Plain-text document sources
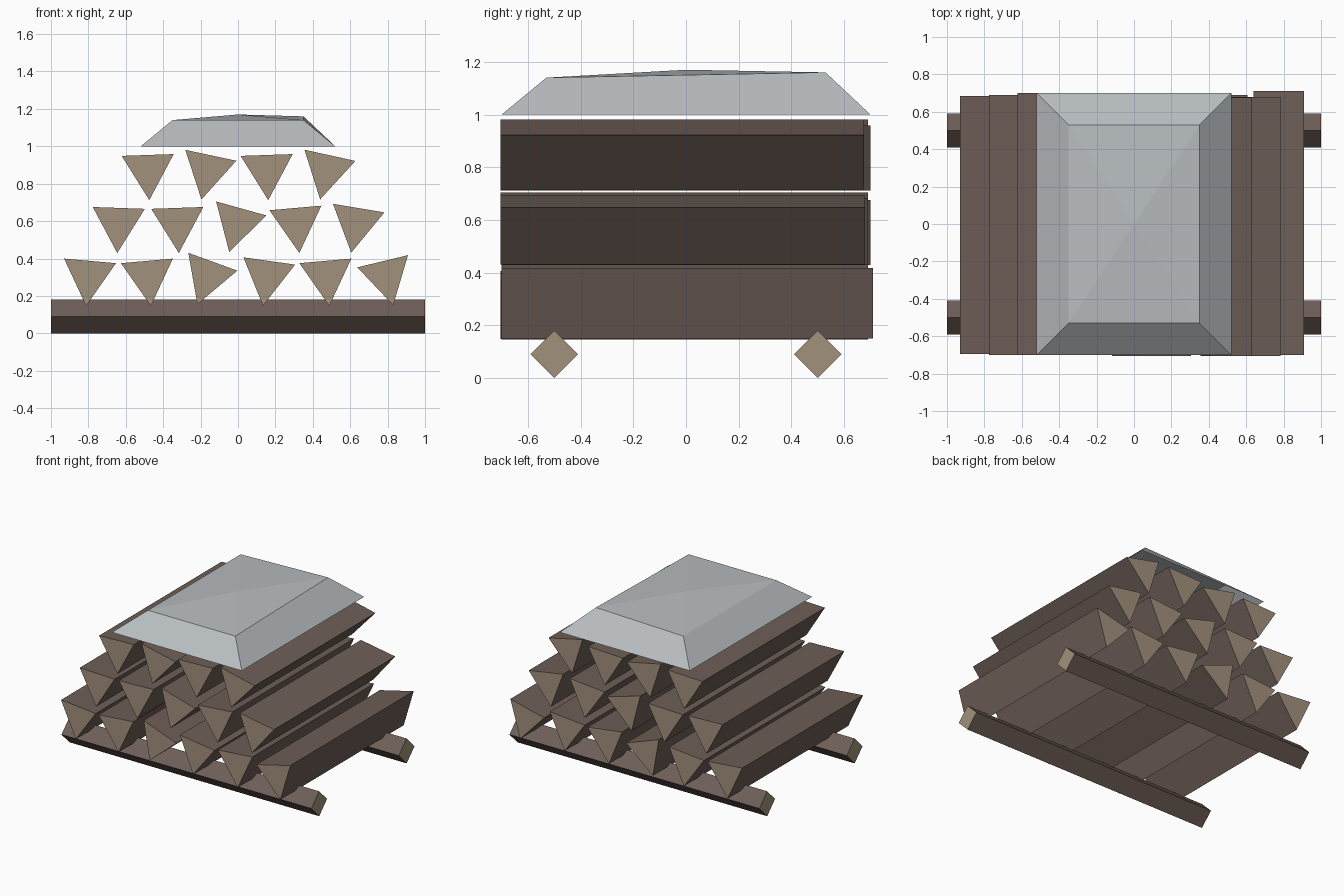
import bpy, bmesh
from math import sin, cos, radians

cube = bpy.data.objects.get("Cube")
if cube:
    bpy.data.objects.remove(cube, do_unlink=True)


def make_material(name, rgb):
    mat = bpy.data.materials.new(name)
    mat.use_nodes = True
    color = (*rgb, 1)
    mat.diffuse_color = color
    mat.node_tree.nodes["Principled BSDF"].inputs["Base Color"].default_value = color
    return mat


bark = make_material("brown bark", (0.155, 0.112, 0.096))
cut_wood = make_material("pale cut wood", (0.36, 0.285, 0.20))
sheet_grey = make_material("grey sheet", (0.48, 0.51, 0.53))


def finish(name, bm, *materials):
    bmesh.ops.recalc_face_normals(bm, faces=bm.faces)
    mesh = bpy.data.meshes.new(name)
    bm.to_mesh(mesh)
    bm.free()
    for mat in materials:
        mesh.materials.append(mat)
    obj = bpy.data.objects.new(name, mesh)
    bpy.context.collection.objects.link(obj)
    return obj


def prism(name, start, end):
    """Join two matching end profiles: bark sides, pale cut ends."""
    bm = bmesh.new()
    a = [bm.verts.new(p) for p in start]
    b = [bm.verts.new(p) for p in end]
    for cap in (a, b):
        bm.faces.new(cap).material_index = 1
    n = len(a)
    for i in range(n):
        j = (i + 1) % n
        bm.faces.new((a[i], a[j], b[j], b[i]))
    return finish(name, bm, bark, cut_wood)


# Two square support beams, turned on edge
half = 0.09
for name, y in (("front_beam", -0.5), ("back_beam", 0.5)):
    ring = [(y, 0), (y + half, half), (y, 2 * half), (y - half, half)]
    prism(name, [(-1, v, z) for v, z in ring], [(1, v, z) for v, z in ring])

# Split logs: each row has a height, first x, then (tilt, front, back) per log
radius, spacing = 0.161, 0.318
rows = [
    ("bottom", 0.307, -0.798, [(-5, -0.695, 0.685), (5, -0.70, 0.69), (-20, -0.70, 0.69),
                               (-8, -0.705, 0.69), (5, -0.70, 0.69), (13.5, -0.70, 0.71)]),
    ("middle", 0.590, -0.640, [(-2, -0.70, 0.69), (2, -0.70, 0.70), (-15.5, -0.705, 0.69),
                               (5, -0.70, 0.69), (-9.5, -0.705, 0.68)]),
    ("top", 0.873, -0.480, [(2, -0.70, 0.70), (-12, -0.70, 0.69),
                            (2, -0.705, 0.70), (-12.5, -0.705, 0.675)]),
]
for row, z, first_x, logs in rows:
    for i, (tilt, front, back) in enumerate(logs):
        x = first_x + i * spacing
        angles = [radians(tilt + a) for a in (30, 150, 270)]
        ring = [(x + radius * cos(a), z + radius * sin(a)) for a in angles]
        prism(f"{row}_log_{i + 1}", [(u, front, v) for u, v in ring],
              [(u, back, v) for u, v in ring])

# Cover sheet: open below, sloped rim rising to a shallow peak
bm = bmesh.new()
corners = [(-1, -1), (1, -1), (1, 1), (-1, 1)]
rim = [bm.verts.new((0.52 * x, 0.70 * y, 1.0)) for x, y in corners]
shoulder = [bm.verts.new((0.35 * x, 0.53 * y, 1.16 if x + y > 1 else 1.14)) for x, y in corners]
peak = bm.verts.new((0, 0, 1.17))
for i in range(4):
    j = (i + 1) % 4
    bm.faces.new((rim[i], rim[j], shoulder[j], shoulder[i]))
    bm.faces.new((shoulder[i], shoulder[j], peak))
finish("cover_sheet", bm, sheet_grey)
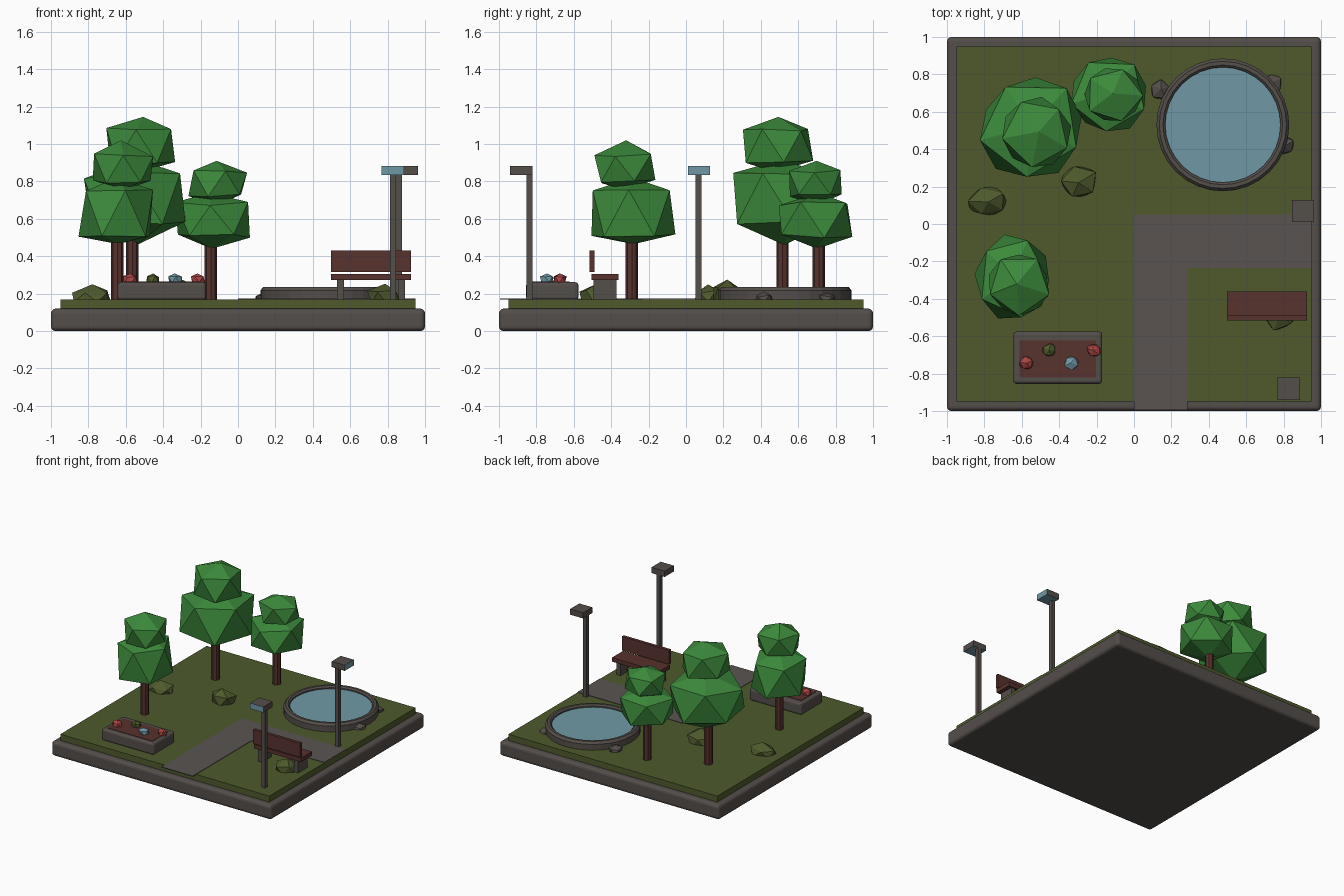
import bpy, bmesh, math, random
from mathutils import Vector

random.seed(4)
if "Cube" in bpy.data.objects:
    bpy.data.objects.remove(bpy.data.objects["Cube"], do_unlink=True)


def material(name, hexcode):
    lin = [((int(hexcode[i:i + 2], 16) / 255 + 0.055) / 1.055) ** 2.4 for i in (0, 2, 4)]
    m = bpy.data.materials.new(name)
    m.use_nodes = True
    m.diffuse_color = (*lin, 1)
    m.node_tree.nodes["Principled BSDF"].inputs["Base Color"].default_value = (*lin, 1)
    return m


STONE = material("stone grey", "544e4a")
PAVING = material("paving grey", "5a5451")
GRASS = material("grass green", "4e5a2c")
LEAF = material("leaf green", "3c8a3b")
WOOD = material("brown wood", "57322d")
WATER = material("pale blue", "7099a6")
RED = material("flower red", "ab4644")


def make(name, bm, *mats):
    bmesh.ops.recalc_face_normals(bm, faces=bm.faces)
    mesh = bpy.data.meshes.new(name)
    bm.to_mesh(mesh)
    bm.free()
    ob = bpy.data.objects.new(name, mesh)
    bpy.context.collection.objects.link(ob)
    for m in mats:
        mesh.materials.append(m)
    return ob


def box(name, xs, ys, zs, mat, bevel=0):
    bm = bmesh.new()
    bmesh.ops.create_cube(bm, size=1)
    for v in bm.verts:
        v.co = [(r[0] + r[1]) / 2 + c * (r[1] - r[0]) for c, r in zip(v.co, (xs, ys, zs))]
    ob = make(name, bm, mat)
    if bevel:
        mod = ob.modifiers.new("rounding", "BEVEL")
        mod.width = bevel
        mod.segments = 3
    return ob


def cylinder(name, x, y, r, z0, z1, mat, sides):
    bm = bmesh.new()
    bmesh.ops.create_cone(bm, cap_ends=True, segments=sides, radius1=r, radius2=r, depth=z1 - z0)
    bmesh.ops.translate(bm, vec=(x, y, (z0 + z1) / 2), verts=bm.verts)
    return make(name, bm, mat)


def blob(name, x, y, rx, ry, levels, mat, jitter=0.06):
    """Faceted clump: two five-point rings and two tips at the given heights."""
    bm = bmesh.new()
    bmesh.ops.create_icosphere(bm, subdivisions=1, radius=1)
    turn = random.uniform(0, math.tau)
    bottom, low, high, top = levels
    for v in bm.verts:
        if abs(v.co.z) > 0.9:
            z = top if v.co.z > 0 else bottom
            v.co = (x + random.uniform(-.1, .1) * rx, y + random.uniform(-.1, .1) * ry, z)
        else:
            z = high if v.co.z > 0 else low
            a = math.atan2(v.co.y, v.co.x) + turn
            s = 1.02 + random.uniform(-jitter, jitter)
            v.co = (x + rx * s * math.cos(a), y + ry * s * math.sin(a),
                    z + random.uniform(-jitter, jitter) * (top - bottom) * 0.6)
    return make(name, bm, mat)


def rock(name, x, y, rx, ry, top, mat):
    h = top - 0.15
    return blob(name, x, y, rx, ry, (0.13, 0.15, 0.15 + h * 0.6, top), mat, 0.12)


def lathe(name, x, y, profile, mat, sides=32):
    bm = bmesh.new()
    rings = [[bm.verts.new((x + r * math.cos(math.tau * i / sides),
                            y + r * math.sin(math.tau * i / sides), z)) for i in range(sides)]
             for r, z in profile]
    for a, b in zip(rings, rings[1:] + rings[:1]):
        for i in range(sides):
            j = (i + 1) % sides
            bm.faces.new((a[i], a[j], b[j], b[i]))
    return make(name, bm, mat)


# Ground slab, lawn and paths
box("base_slab", (-1, 1), (-1, 1), (0, .12), STONE, .025)
box("lawn", (-.95, .95), (-.95, .95), (.11, .17), GRASS)
box("front_path", (0, .285), (-.995, .05), (.168, .174), PAVING)
box("side_path", (.285, .95), (-.235, .05), (.168, .174), PAVING)

# Pond with stone rim and edging stones
lathe("pond_rim", .475, .53, [(.355, .165), (.355, .218), (.34, .236), (.32, .236),
                              (.308, .225), (.308, .165)], STONE)
cylinder("pond_water", .475, .53, .31, .165, .215, WATER, 32)
for i, (x, y) in enumerate([(.14, .72), (.735, .75), (.805, .42)]):
    rock(f"pond_stone_{i + 1}", x, y, .053, .05, .212, STONE)

# Mossy rocks on the lawn
rock("lawn_rock_1", -.785, .12, .105, .075, .25, GRASS)
rock("lawn_rock_2", -.295, .225, .095, .085, .275, GRASS)
rock("lawn_rock_3", .78, -.485, .08, .08, .253, GRASS)

# Trees: trunk, wide lower crown, smaller upper crown
trees = [
    ("back", (-.565, .516), (-.55, .51, .27, .265, (.46, .58, .83, .92)),
     (-.52, .49, .175, .18, (.85, .91, 1.08, 1.145))),
    ("middle", (-.145, .71), (-.135, .69, .2, .2, (.44, .51, .68, .74)),
     (-.11, .69, .152, .145, (.67, .725, .855, .91))),
    ("front", (-.645, -.29), (-.645, -.287, .195, .222, (.465, .51, .745, .82)),
     (-.615, -.325, .158, .16, (.755, .80, .94, 1.02))),
]
for name, (tx, ty), lower, upper in trees:
    cylinder(f"{name}_tree_trunk", tx, ty, .033, .16, .62, WOOD, 8)
    blob(f"{name}_tree_lower_crown", *lower, LEAF)
    blob(f"{name}_tree_upper_crown", *upper, LEAF)

# Planter with soil and flowers
box("planter", (-.645, -.17), (-.855, -.575), (.165, .262), STONE, .018)
box("planter_soil", (-.612, -.203), (-.822, -.622), (.258, .265), WOOD)
for i, (x, y, m) in enumerate([(-.575, -.745, RED), (-.455, -.675, GRASS),
                               (-.335, -.745, WATER), (-.215, -.675, RED)]):
    blob(f"flower_{i + 1}", x, y, .036, .034, (.245, .26, .29, .308), m, .12)

# Bench facing the back
box("bench_seat", (.498, .926), (-.505, -.362), (.272, .305), WOOD)
box("bench_back", (.498, .926), (-.515, -.49), (.315, .43), WOOD)
for side, x in (("right", .53), ("left", .857)):
    box(f"bench_{side}_leg", (x, x + .036), (-.495, -.372), (.165, .275), STONE)

# Lamps: the head reaches out from the pole, lit at its end and underneath
lamps = [("front", (.828, -.836), (.768, .888), (-.94, -.82), Vector((0, -1, 0))),
         ("side", (.861, .068), (.845, .963), (.01, .128), Vector((1, 0, 0)))]
for name, (px, py), xs, ys, out in lamps:
    box(f"{name}_lamp_pole", (px - .016, px + .016), (py - .016, py + .016), (.165, .84), STONE)
    head = box(f"{name}_lamp_head", xs, ys, (.835, .882), STONE)
    head.data.materials.append(WATER)
    for f in head.data.polygons:
        f.material_index = int(f.normal.dot(out) > .9 or f.normal.z < -.9)
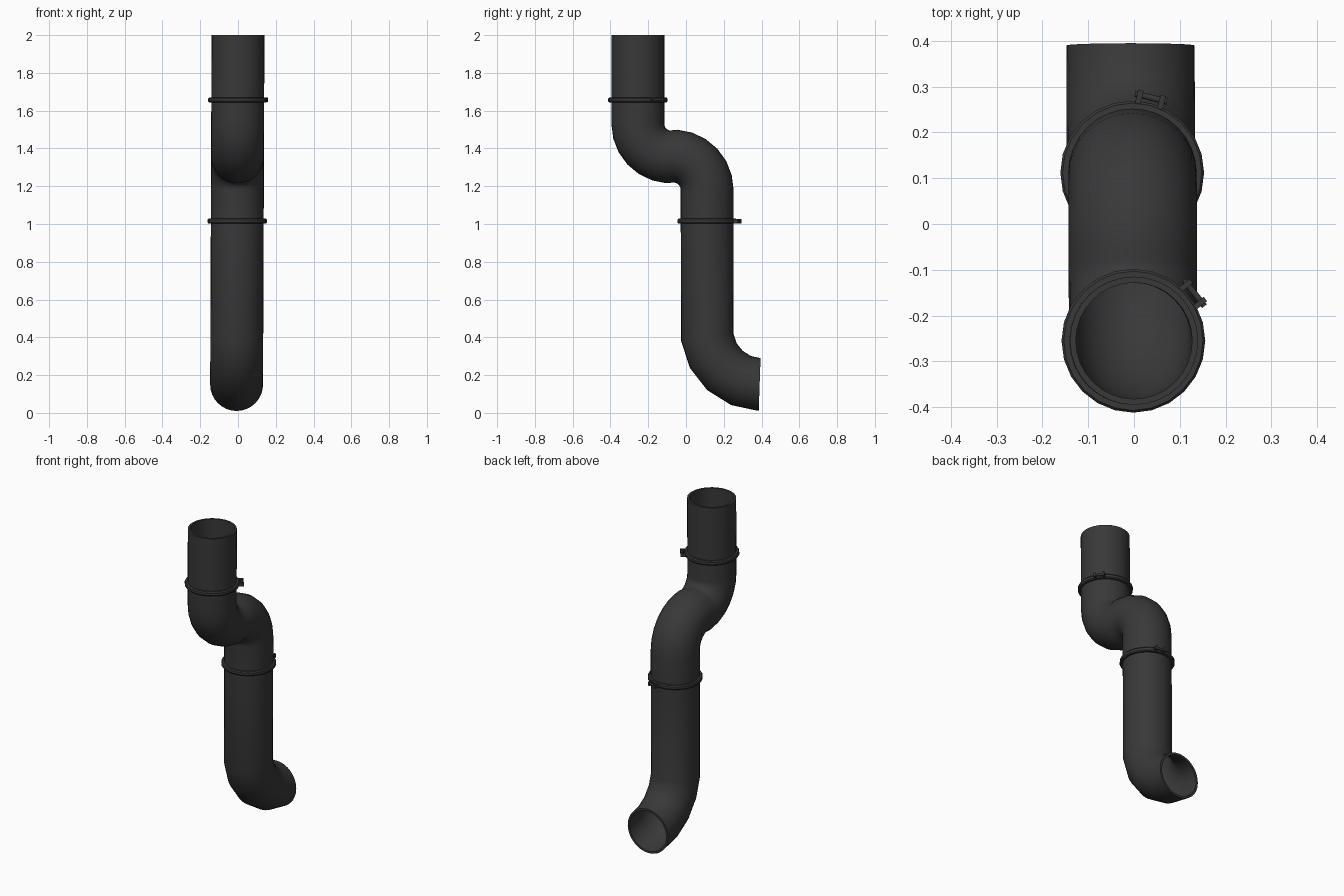
import bpy, bmesh
from math import sin, cos, pi, radians
from mathutils import Vector, Matrix

if "Cube" in bpy.data.objects:
    bpy.data.objects.remove(bpy.data.objects["Cube"])

R, WALL = 0.14, 0.013
X = Vector((1, 0, 0))


def material(name, value):
    m = bpy.data.materials.new(name)
    m.use_nodes = True
    m.diffuse_color = (value, value, value, 1)
    m.node_tree.nodes["Principled BSDF"].inputs["Base Color"].default_value = m.diffuse_color
    return m


DARK = material("dark grey metal", 0.04)


def finish(name, bm, angle):
    bmesh.ops.recalc_face_normals(bm, faces=bm.faces)
    mesh = bpy.data.meshes.new(name)
    bm.to_mesh(mesh)
    bm.free()
    mesh.materials.append(DARK)
    ob = bpy.data.objects.new(name, mesh)
    bpy.context.collection.objects.link(ob)
    bpy.ops.object.select_all(action="DESELECT")
    ob.select_set(True)
    bpy.context.view_layer.objects.active = ob
    bpy.ops.object.shade_smooth_by_angle(angle=radians(angle))
    return ob


def add_rings(bm, rings, sides):
    """Skin a closed loop of circles given as (centre, in-plane axis, radius)."""
    loops = []
    for c, axis, r in rings:
        turns = [2 * pi * i / sides for i in range(sides)]
        loops.append([bm.verts.new(c + X * r * sin(t) + axis * r * cos(t)) for t in turns])
    for a, b in zip(loops, loops[1:] + loops[:1]):
        for i in range(sides):
            j = (i + 1) % sides
            bm.faces.new((a[i], a[j], b[j], b[i]))


def station(y, z, lean=0):
    """A point on the pipe's centre line; lean turns its cross-section."""
    a = radians(lean)
    return Vector((-0.008 * (1 - z / 2), y, z)), Vector((0, cos(a), sin(a)))


def bend(y, z, radius, start, stop, steps, side):
    """Stations along an arc; side -1 turns out of vertical, 1 back into it."""
    out = []
    for i in range(steps + 1):
        d = start + (stop - start) * i / steps
        a = radians(d)
        out.append(station(y + side * radius * cos(a), z + side * radius * sin(a), d))
    return out


def pipe(name, stations):
    bm = bmesh.new()
    rings = [(c, n, R) for c, n in stations]
    rings += [(c, n, R - WALL) for c, n in reversed(stations)]
    add_rings(bm, rings, 32)
    return finish(name, bm, 40)


def clamp(name, y, z, direction):
    # Band with chamfered edges
    c = station(y, z)[0]
    bm = bmesh.new()
    profile = [(0.136, -0.013), (0.152, -0.013), (0.157, -0.007),
               (0.157, 0.007), (0.152, 0.013), (0.136, 0.013)]
    add_rings(bm, [(c + Vector((0, 0, h)), Vector((0, 1, 0)), r) for r, h in profile], 24)
    finish(name + "_band", bm, 25)

    # Two lugs joined by a bolt, set tangent to the band
    bm = bmesh.new()
    frame = Matrix.Translation(c) @ Matrix.Rotation(radians(direction), 4, "Z")
    for s in (-1, 1):
        place = Matrix.Translation((0.165, s * 0.025, 0)) @ Matrix.Diagonal((0.03, 0.012, 0.024, 1))
        bmesh.ops.create_cube(bm, size=1, matrix=frame @ place)
    turn = Matrix.Translation((0.169, 0, 0)) @ Matrix.Rotation(pi / 2, 4, "X")
    bmesh.ops.create_cone(bm, cap_ends=True, segments=10, radius1=0.007, radius2=0.007,
                          depth=0.072, matrix=frame @ turn)
    finish(name + "_bolt", bm, 40)


# Pipe sections, from the top down
pipe("upper_pipe", [station(-0.255, 2), station(-0.255, 1.657)])
pipe("offset_bend", [station(-0.255, 1.657)]
     + bend(-0.08, 1.53, 0.175, 0, 86, 6, -1)
     + bend(-0.068, 1.18, 0.18, 86, 0, 6, 1)
     + [station(0.112, 1.015)])
pipe("lower_pipe_and_outlet", [station(0.112, 1.015)]
     + bend(0.40, 0.44, 0.29, 8, 88, 4, -1))

# Clamps over the joints
clamp("upper_clamp", -0.255, 1.657, 38)
clamp("lower_clamp", 0.112, 1.015, 76)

▸ **Directions for this task**:
Write down exactly the span of lines above from the one containing "bmesh.ops.translate(bm, vec=(x, y, (z0" to the one containing "z = high if v.co.z > 0 else low", both ends included.

▸ **Reply**:
    bmesh.ops.translate(bm, vec=(x, y, (z0 + z1) / 2), verts=bm.verts)
    return make(name, bm, mat)


def blob(name, x, y, rx, ry, levels, mat, jitter=0.06):
    """Faceted clump: two five-point rings and two tips at the given heights."""
    bm = bmesh.new()
    bmesh.ops.create_icosphere(bm, subdivisions=1, radius=1)
    turn = random.uniform(0, math.tau)
    bottom, low, high, top = levels
    for v in bm.verts:
        if abs(v.co.z) > 0.9:
            z = top if v.co.z > 0 else bottom
            v.co = (x + random.uniform(-.1, .1) * rx, y + random.uniform(-.1, .1) * ry, z)
        else:
            z = high if v.co.z > 0 else low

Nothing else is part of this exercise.